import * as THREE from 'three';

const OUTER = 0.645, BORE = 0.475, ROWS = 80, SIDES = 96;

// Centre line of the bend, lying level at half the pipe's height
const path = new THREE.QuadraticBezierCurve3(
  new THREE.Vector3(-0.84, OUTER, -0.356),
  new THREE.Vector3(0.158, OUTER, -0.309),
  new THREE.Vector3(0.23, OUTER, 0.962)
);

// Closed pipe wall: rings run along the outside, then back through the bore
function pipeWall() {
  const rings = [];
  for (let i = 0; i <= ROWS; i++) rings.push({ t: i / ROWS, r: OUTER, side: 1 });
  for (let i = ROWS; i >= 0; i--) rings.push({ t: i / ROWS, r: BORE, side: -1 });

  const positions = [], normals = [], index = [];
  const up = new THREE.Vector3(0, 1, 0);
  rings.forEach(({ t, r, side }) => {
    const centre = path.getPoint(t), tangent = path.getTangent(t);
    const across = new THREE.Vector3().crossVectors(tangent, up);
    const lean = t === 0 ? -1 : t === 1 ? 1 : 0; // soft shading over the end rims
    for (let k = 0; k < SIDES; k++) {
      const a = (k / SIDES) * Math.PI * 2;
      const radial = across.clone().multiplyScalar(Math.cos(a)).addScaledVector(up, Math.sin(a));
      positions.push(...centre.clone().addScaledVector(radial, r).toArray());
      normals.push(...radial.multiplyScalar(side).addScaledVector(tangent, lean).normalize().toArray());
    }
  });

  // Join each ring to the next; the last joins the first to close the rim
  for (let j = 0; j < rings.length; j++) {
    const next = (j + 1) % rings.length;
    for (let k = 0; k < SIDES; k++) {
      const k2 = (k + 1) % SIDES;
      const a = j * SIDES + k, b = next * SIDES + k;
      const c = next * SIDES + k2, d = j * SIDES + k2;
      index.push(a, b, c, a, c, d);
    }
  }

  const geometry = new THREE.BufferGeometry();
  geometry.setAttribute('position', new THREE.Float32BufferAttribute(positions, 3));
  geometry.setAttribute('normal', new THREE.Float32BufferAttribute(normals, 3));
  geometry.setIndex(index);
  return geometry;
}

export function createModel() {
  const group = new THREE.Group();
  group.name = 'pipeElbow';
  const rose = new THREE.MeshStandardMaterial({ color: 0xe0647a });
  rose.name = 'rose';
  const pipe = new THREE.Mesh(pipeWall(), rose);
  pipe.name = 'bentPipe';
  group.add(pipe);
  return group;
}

EXERCISE REQUIREMENTS: Set down the records once more, character for character.

TASK ANSWER:
import * as THREE from 'three';

const OUTER = 0.645, BORE = 0.475, ROWS = 80, SIDES = 96;

// Centre line of the bend, lying level at half the pipe's height
const path = new THREE.QuadraticBezierCurve3(
  new THREE.Vector3(-0.84, OUTER, -0.356),
  new THREE.Vector3(0.158, OUTER, -0.309),
  new THREE.Vector3(0.23, OUTER, 0.962)
);

// Closed pipe wall: rings run along the outside, then back through the bore
function pipeWall() {
  const rings = [];
  for (let i = 0; i <= ROWS; i++) rings.push({ t: i / ROWS, r: OUTER, side: 1 });
  for (let i = ROWS; i >= 0; i--) rings.push({ t: i / ROWS, r: BORE, side: -1 });

  const positions = [], normals = [], index = [];
  const up = new THREE.Vector3(0, 1, 0);
  rings.forEach(({ t, r, side }) => {
    const centre = path.getPoint(t), tangent = path.getTangent(t);
    const across = new THREE.Vector3().crossVectors(tangent, up);
    const lean = t === 0 ? -1 : t === 1 ? 1 : 0; // soft shading over the end rims
    for (let k = 0; k < SIDES; k++) {
      const a = (k / SIDES) * Math.PI * 2;
      const radial = across.clone().multiplyScalar(Math.cos(a)).addScaledVector(up, Math.sin(a));
      positions.push(...centre.clone().addScaledVector(radial, r).toArray());
      normals.push(...radial.multiplyScalar(side).addScaledVector(tangent, lean).normalize().toArray());
    }
  });

  // Join each ring to the next; the last joins the first to close the rim
  for (let j = 0; j < rings.length; j++) {
    const next = (j + 1) % rings.length;
    for (let k = 0; k < SIDES; k++) {
      const k2 = (k + 1) % SIDES;
      const a = j * SIDES + k, b = next * SIDES + k;
      const c = next * SIDES + k2, d = j * SIDES + k2;
      index.push(a, b, c, a, c, d);
    }
  }

  const geometry = new THREE.BufferGeometry();
  geometry.setAttribute('position', new THREE.Float32BufferAttribute(positions, 3));
  geometry.setAttribute('normal', new THREE.Float32BufferAttribute(normals, 3));
  geometry.setIndex(index);
  return geometry;
}

export function createModel() {
  const group = new THREE.Group();
  group.name = 'pipeElbow';
  const rose = new THREE.MeshStandardMaterial({ color: 0xe0647a });
  rose.name = 'rose';
  const pipe = new THREE.Mesh(pipeWall(), rose);
  pipe.name = 'bentPipe';
  group.add(pipe);
  return group;
}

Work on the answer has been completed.